Listed records:
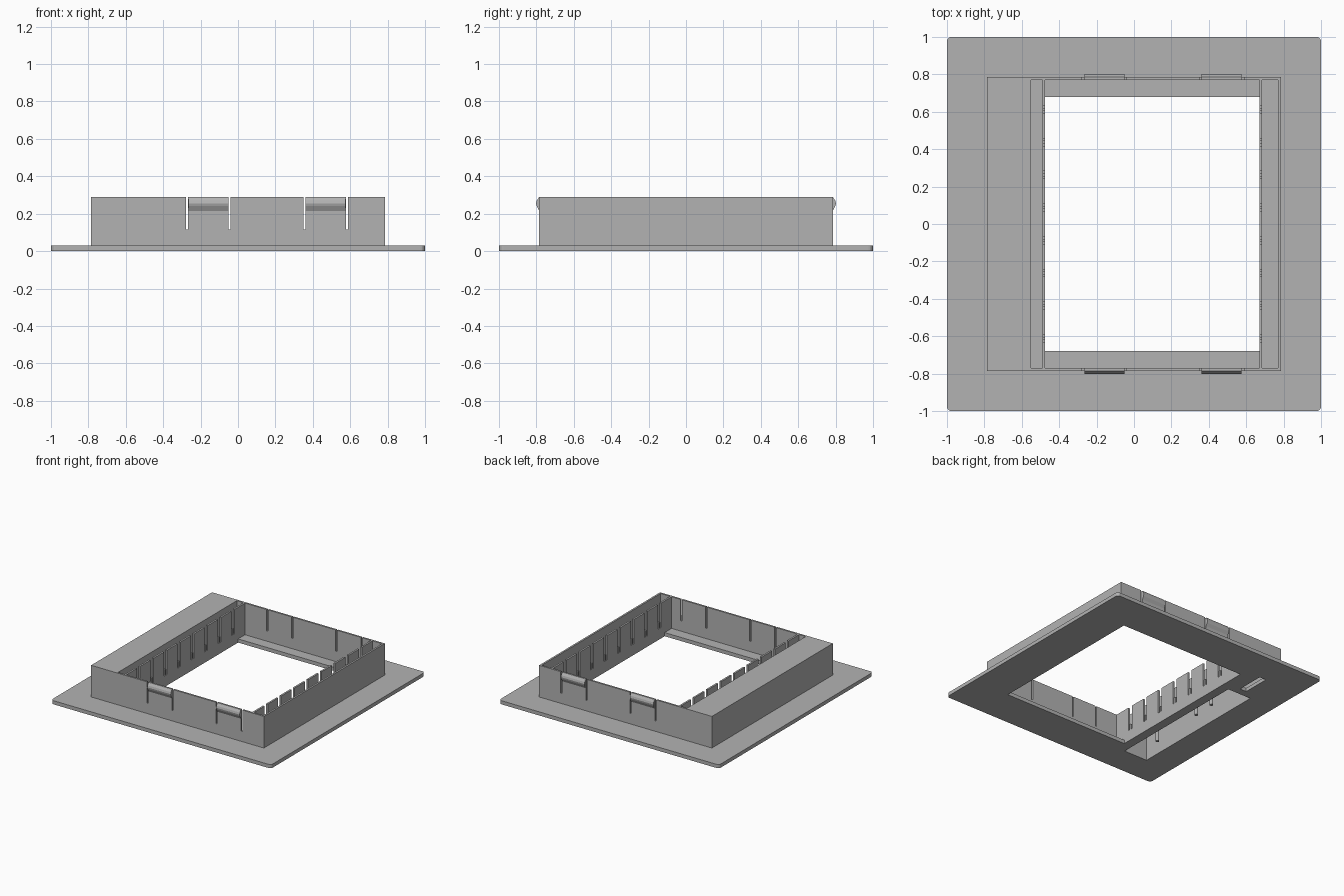
import bpy, bmesh, math

if "Cube" in bpy.data.objects:
    bpy.data.objects.remove(bpy.data.objects["Cube"])

grey = bpy.data.materials.new("warm_grey_plastic")
grey.diffuse_color = (0.45, 0.45, 0.45, 1)
grey.use_nodes = True
grey.node_tree.nodes["Principled BSDF"].inputs["Base Color"].default_value = grey.diffuse_color
BASE, TOP = 0.03, 0.29          # flange thickness, frame height
OUT, INN = 0.785, 0.77          # outer and inner faces of the frame walls


def finish(name, bm):
    bmesh.ops.recalc_face_normals(bm, faces=bm.faces)
    me = bpy.data.meshes.new(name)
    bm.to_mesh(me)
    bm.free()
    me.materials.append(grey)
    ob = bpy.data.objects.new(name, me)
    bpy.context.collection.objects.link(ob)
    return ob


def extrude(name, points, direction):
    """Closed outline of 3D points swept along a vector."""
    bm = bmesh.new()
    face = bm.faces.new([bm.verts.new(p) for p in points])
    new = bmesh.ops.extrude_face_region(bm, geom=[face])["geom"]
    bmesh.ops.translate(bm, vec=direction,
                        verts=[v for v in new if isinstance(v, bmesh.types.BMVert)])
    return finish(name, bm)


def box(name, x0, x1, y0, y1, z0, z1):
    return extrude(name, [(x0, y0, z0), (x1, y0, z0), (x1, y1, z0), (x0, y1, z0)],
                   (0, 0, z1 - z0))


def comb(a, b, notches):
    """Wall outline (along, height) from a to b; notches are lists of points."""
    pts = [(a, BASE), (a, TOP)]
    for n in notches:
        pts += n
    return pts + [(b, TOP), (b, BASE)]


# Flange with rounded corners
outline = []
r = 0.025
for i, (sx, sy) in enumerate([(1, 1), (-1, 1), (-1, -1), (1, -1)]):
    for k in range(5):
        t = math.pi / 2 * (i + k / 4)
        outline.append((sx * (1 - r) + r * math.cos(t), sy * (1 - r) + r * math.sin(t), 0))
flange = extrude("flange", outline, (0, 0, BASE))

# Main opening, pocket opening and small slot through the flange
for x0, x1, y0, y1 in [(-0.475, 0.67, -0.68, 0.68),
                       (-0.765, -0.55, -0.765, 0.45),
                       (-0.675, -0.615, 0.51, 0.74)]:
    cutter = box("cutter", x0, x1, y0, y1, -0.1, 0.1)
    mod = flange.modifiers.new("opening", 'BOOLEAN')
    mod.operation = 'DIFFERENCE'
    mod.solver = 'EXACT'
    mod.object = cutter
    bpy.context.view_layer.objects.active = flange
    bpy.ops.object.modifier_apply(modifier=mod.name)
    bpy.data.objects.remove(cutter)

# Front and back walls with slits either side of the snap tongues
slits = [[(c - 0.006, TOP), (c - 0.006, 0.115), (c + 0.006, 0.115), (c + 0.006, TOP)]
         for c in (-0.273, -0.045, 0.355, 0.583)]
for s, side in ((-1, "front"), (1, "back")):
    extrude(side + "_wall", [(x, s * INN, z) for x, z in comb(-OUT, OUT, slits)],
            (0, s * (OUT - INN), 0))
    # Snap ridges
    for n, c in enumerate((-0.157, 0.469)):
        prof = [(OUT, 0.215), (0.798, 0.24), (0.802, 0.255), (0.798, 0.27), (OUT, TOP)]
        extrude(f"{side}_snap_ridge_{n + 1}",
                [(c - 0.107, s * y, z) for y, z in prof], (0.214, 0, 0))

# Side walls
box("right_wall", INN, OUT, -INN, INN, BASE, TOP)
box("left_wall", -OUT, -INN, -INN, INN, BASE, TOP)

# Covered pocket on the left
box("pocket_cover", -INN, -0.55, -INN, INN, TOP - 0.015, TOP)
box("pocket_wall", -0.565, -0.55, -INN, INN, BASE, TOP - 0.015)

# Slotted inner walls, each notch holding a short finger
notches = []
for i in range(8):
    c = -0.612 + i * 0.175
    notches.append([(c - 0.02, TOP), (c - 0.02, 0.09), (c - 0.008, 0.09), (c - 0.008, 0.14),
                    (c + 0.008, 0.14), (c + 0.008, 0.09), (c + 0.02, 0.09), (c + 0.02, TOP)])
for name, x in (("left_slotted_wall", -0.49), ("right_slotted_wall", 0.67)):
    extrude(name, [(x, y, z) for y, z in comb(-INN, INN, notches)], (0.015, 0, 0))

# Slim posts under the pocket cover
for i, (x, y) in enumerate([(-0.70, -0.56), (-0.67, -0.07), (-0.66, 0.12)]):
    ring = [(x + 0.014 * math.cos(k * math.pi / 6), y + 0.014 * math.sin(k * math.pi / 6), 0.05)
            for k in range(12)]
    extrude(f"pocket_post_{i + 1}", ring, (0, 0, TOP - 0.015 - 0.05))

Work instruction: After identifying the lines above that contain "bmesh", copy each one.

Expected answer:
import bpy, bmesh, math
    bmesh.ops.recalc_face_normals(bm, faces=bm.faces)
    bm = bmesh.new()
    new = bmesh.ops.extrude_face_region(bm, geom=[face])["geom"]
    bmesh.ops.translate(bm, vec=direction,
                        verts=[v for v in new if isinstance(v, bmesh.types.BMVert)])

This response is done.